The unequal FPR allocation offers several advantages. First, the loss of FPR is relatively small for the OS endpoint when the moderate-to-high correlation is assumed between these two endpoints. It is a small price to pay in terms of type I error rate, but a huge gain in the reduction of false-negative rate (i.e., increase in power). Second, it preserves enough power in the scenarios of prolonged duration and delayed clinical effect. Third, stronger evidence of efficacy is required for the milestone survival endpoint to declare study success, should the OS endpoint fail to meet its threshold for success.

The hypothetical randomized clinical trial example presented here illustrates the ease of using milestone survival as the endpoint of choice in study design. Not only does it alleviate the difficulty of arbitrarily defining the proportion of long-term survivors and extent of the delayed effect, it also provides a meaningful measurement of treatment improvement in clinical practice. Moreover, the follow-up duration is defined once the milestone is determined. Preferably, all patients should be followed for a minimum of the milestone duration before the final analysis (2 years in the aforementioned example); this will mitigate concerns about the robustness of the milestone survival estimate due to administrative censoring (i.e., censoring of patients with insufficient follow-up duration) before the milestone time point.

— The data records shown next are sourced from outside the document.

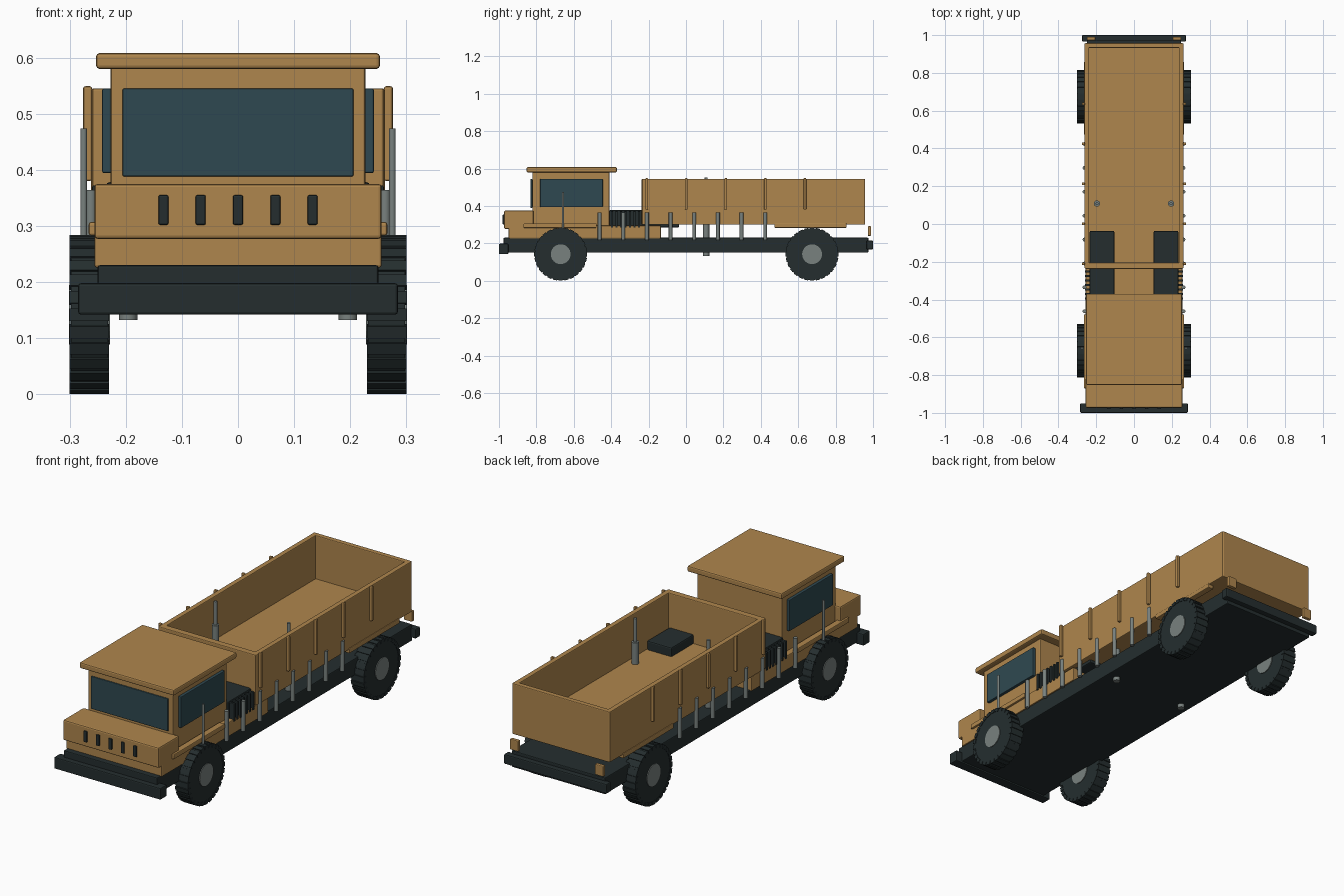
import bpy, bmesh, math
from mathutils import Matrix

if "Cube" in bpy.data.objects:
    bpy.data.objects.remove(bpy.data.objects["Cube"])


def material(name, rgb):
    m = bpy.data.materials.new(name)
    m.diffuse_color = (*rgb, 1)
    m.use_nodes = True
    m.node_tree.nodes["Principled BSDF"].inputs["Base Color"].default_value = m.diffuse_color
    return m


TAN = material("sand paint", (0.43, 0.24, 0.075))
DARK = material("dark rubber", (0.018, 0.027, 0.028))
GLASS = material("tinted glass", (0.028, 0.066, 0.082))
GREY = material("grey metal", (0.19, 0.22, 0.21))


def finish(name, bm, mat, bevel=0.0):
    me = bpy.data.meshes.new(name)
    bmesh.ops.recalc_face_normals(bm, faces=bm.faces[:])
    bm.to_mesh(me)
    bm.free()
    me.materials.append(mat)
    ob = bpy.data.objects.new(name, me)
    bpy.context.collection.objects.link(ob)
    if bevel:
        mod = ob.modifiers.new("soft edges", "BEVEL")
        mod.width, mod.segments = bevel, 2
    return ob


def box(name, x, y, z, mat, bevel=0.004):
    """Box from (min, max) pairs along each axis."""
    bm = bmesh.new()
    bmesh.ops.create_cube(bm, size=1)
    for v in bm.verts:
        v.co = [p[0] if c < 0 else p[1] for c, p in zip(v.co, (x, y, z))]
    return finish(name, bm, mat, bevel)


def pair(name, x, y, z, mat, bevel=0.004):
    """The same box on the right and left sides."""
    box(name + "_right", x, y, z, mat, bevel)
    box(name + "_left", (-x[1], -x[0]), y, z, mat, bevel)


def post(name, x, y, z, r, mat, sides=16):
    """Upright cylinder."""
    bm = bmesh.new()
    bmesh.ops.create_cone(bm, cap_ends=True, segments=sides, radius1=r, radius2=r,
                          depth=z[1] - z[0],
                          matrix=Matrix.Translation((x, y, (z[0] + z[1]) / 2)))
    for f in bm.faces:
        f.smooth = len(f.verts) == 4
    ob = finish(name, bm, mat)
    for e in ob.data.edges:
        a, b = (ob.data.vertices[i].co.z for i in e.vertices)
        e.use_edge_sharp = abs(a - b) < 1e-5


def disc(bm, x, y, z, r, width, sides):
    """Cylinder lying along x."""
    bmesh.ops.create_cone(bm, cap_ends=True, segments=sides, radius1=r, radius2=r, depth=width,
                          matrix=Matrix.Translation((x, y, z)) @ Matrix.Rotation(math.pi / 2, 4, 'Y'))


# Chassis and bumpers
box("chassis", (-0.25, 0.25), (-0.975, 0.975), (0.15, 0.23), DARK)
box("front_bumper", (-0.285, 0.285), (-1.0, -0.95), (0.142, 0.198), DARK, 0.005)
box("rear_bumper", (-0.275, 0.275), (0.965, 1.0), (0.168, 0.215), DARK, 0.005)

# Cab
box("cab_base", (-0.256, 0.256), (-0.948, -0.135), (0.226, 0.295), TAN)
box("nose", (-0.256, 0.256), (-0.972, -0.815), (0.277, 0.375), TAN, 0.006)
box("cab", (-0.227, 0.227), (-0.822, -0.41), (0.285, 0.585), TAN)
box("cab_roof", (-0.253, 0.253), (-0.852, -0.37), (0.58, 0.608), TAN, 0.006)
box("windshield", (-0.206, 0.206), (-0.831, -0.822), (0.388, 0.545), GLASS, 0.003)
pair("side_window", (0.226, 0.242), (-0.78, -0.445), (0.394, 0.545), GLASS, 0.003)
for i in range(5):
    x = (i - 2) * 0.0665
    box(f"grille_slot_{i}", (x - 0.009, x + 0.009), (-0.98, -0.971), (0.302, 0.355), DARK, 0.003)

# Engine boxes with cooling fins behind the cab
pair("engine_box", (0.104, 0.235), (-0.41, -0.037), (0.285, 0.378), DARK, 0.006)
for i in range(7):
    y = -0.395 + i * 0.024
    pair(f"cooling_fin_{i}", (0.233, 0.26), (y - 0.006, y + 0.006), (0.285, 0.372), DARK, 0.002)

# Open cargo bed
box("bed_floor", (-0.255, 0.255), (-0.23, 0.95), (0.30, 0.335), TAN, 0)
pair("bed_side", (0.237, 0.262), (-0.235, 0.956), (0.30, 0.545), TAN)
box("bed_front", (-0.26, 0.26), (-0.237, -0.205), (0.30, 0.545), TAN)
box("bed_back", (-0.26, 0.26), (0.932, 0.957), (0.30, 0.545), TAN)
for i in range(5):
    y = -0.21 + i * 0.2115
    pair(f"bed_rib_{i}", (0.26, 0.276), (y - 0.007, y + 0.007), (0.38, 0.549), TAN)

# Strips above the wheels and tail blocks
pair("front_fender", (0.235, 0.266), (-0.87, -0.478), (0.283, 0.307), TAN)
pair("rear_fender", (0.235, 0.266), (0.472, 0.858), (0.283, 0.307), TAN)
pair("tail_block", (0.205, 0.25), (0.972, 0.99), (0.24, 0.292), TAN)

# Wheels with raised tread blocks
for side, sx in (("right", 1), ("left", -1)):
    for end, y in (("front", -0.67), ("rear", 0.674)):
        xc, zc = sx * 0.265, 0.142
        bm = bmesh.new()
        disc(bm, xc, y, zc, 0.138, 0.066, 48)
        for k in range(28):
            m = (Matrix.Translation((xc, y, zc)) @ Matrix.Rotation(k * math.tau / 28, 4, 'X')
                 @ Matrix.Translation((0, 0, 0.133)) @ Matrix.Diagonal((0.071, 0.022, 0.017, 1)))
            bmesh.ops.create_cube(bm, size=1, matrix=m)
        finish(f"{end}_tire_{side}", bm, DARK)
        bm = bmesh.new()
        disc(bm, xc, y, zc, 0.053, 0.073, 32)
        finish(f"{end}_hub_{side}", bm, GREY)

# Upright metal posts, exhausts and bed pistons
for side, sx in (("right", 1), ("left", -1)):
    for i in range(8):
        post(f"stake_{i}_{side}", sx * 0.262, -0.462 + i * 0.1265, (0.218, 0.364), 0.01, GREY)
    post(f"exhaust_{side}", sx * 0.275, -0.658, (0.27, 0.474), 0.006, GREY)
    post(f"piston_sleeve_{side}", sx * 0.196, 0.108, (0.132, 0.44), 0.0165, GREY)
    post(f"piston_rod_{side}", sx * 0.196, 0.108, (0.435, 0.553), 0.008, GREY)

The most challenging aspect of this design is in determining the milestone. It must be short enough to facilitate drug development, but long enough to capture any long-term survival benefit. It is important to note that the milestone itself does not necessarily represent long-term survival or cure. It reflects the time point beyond which the treatment effect is unlikely to change. Multiple phase II and phase III studies have demonstrated that OS among patients treated with immune checkpoint inhibitors begins to level off at least 2 years after first day of treatment or random assignment (1, 2, 9, 13); consequently, the milestone survival time for these agents may be the 2-year time point. The proposed study design is constructed using binomial distribution and assumes no censoring before the milestone. However, the analysis could alternatively be based on Kaplan–Meier survival probabilities that account for censoring, and it is also possible to build both censoring and event distributions into the sample size calculation.

In conclusion, the proposed late-stage randomized clinical trial design based on milestone survival simplifies the process of the sample size determination and retains OS as the dominant primary endpoint, but also allows assessment of milestone survival. Accumulating knowledge will ultimately lead to further refinements in study design to ensure that effective treatments can be made available to patients in need.

## Disclosure of Potential Conflicts of Interest

T.-T. Chen has ownership interest in Bristol-Myers Squibb.

## Acknowledgments

The content of this manuscript was originally presented by the author at the FDA–AACR Immuno-Oncology Drug Development Workshop held in Washington, DC, in 2016.

The costs of publication of this article were defrayed in part by the payment of page charges. This article must therefore be hereby marked *advertisement* in accordance with 18 U.S.C. Section 1734 solely to indicate this fact.

- Received August 24, 2017.
- Revision received November 17, 2017.
- Accepted January 17, 2018.

- ©2018 American Association for Cancer Research.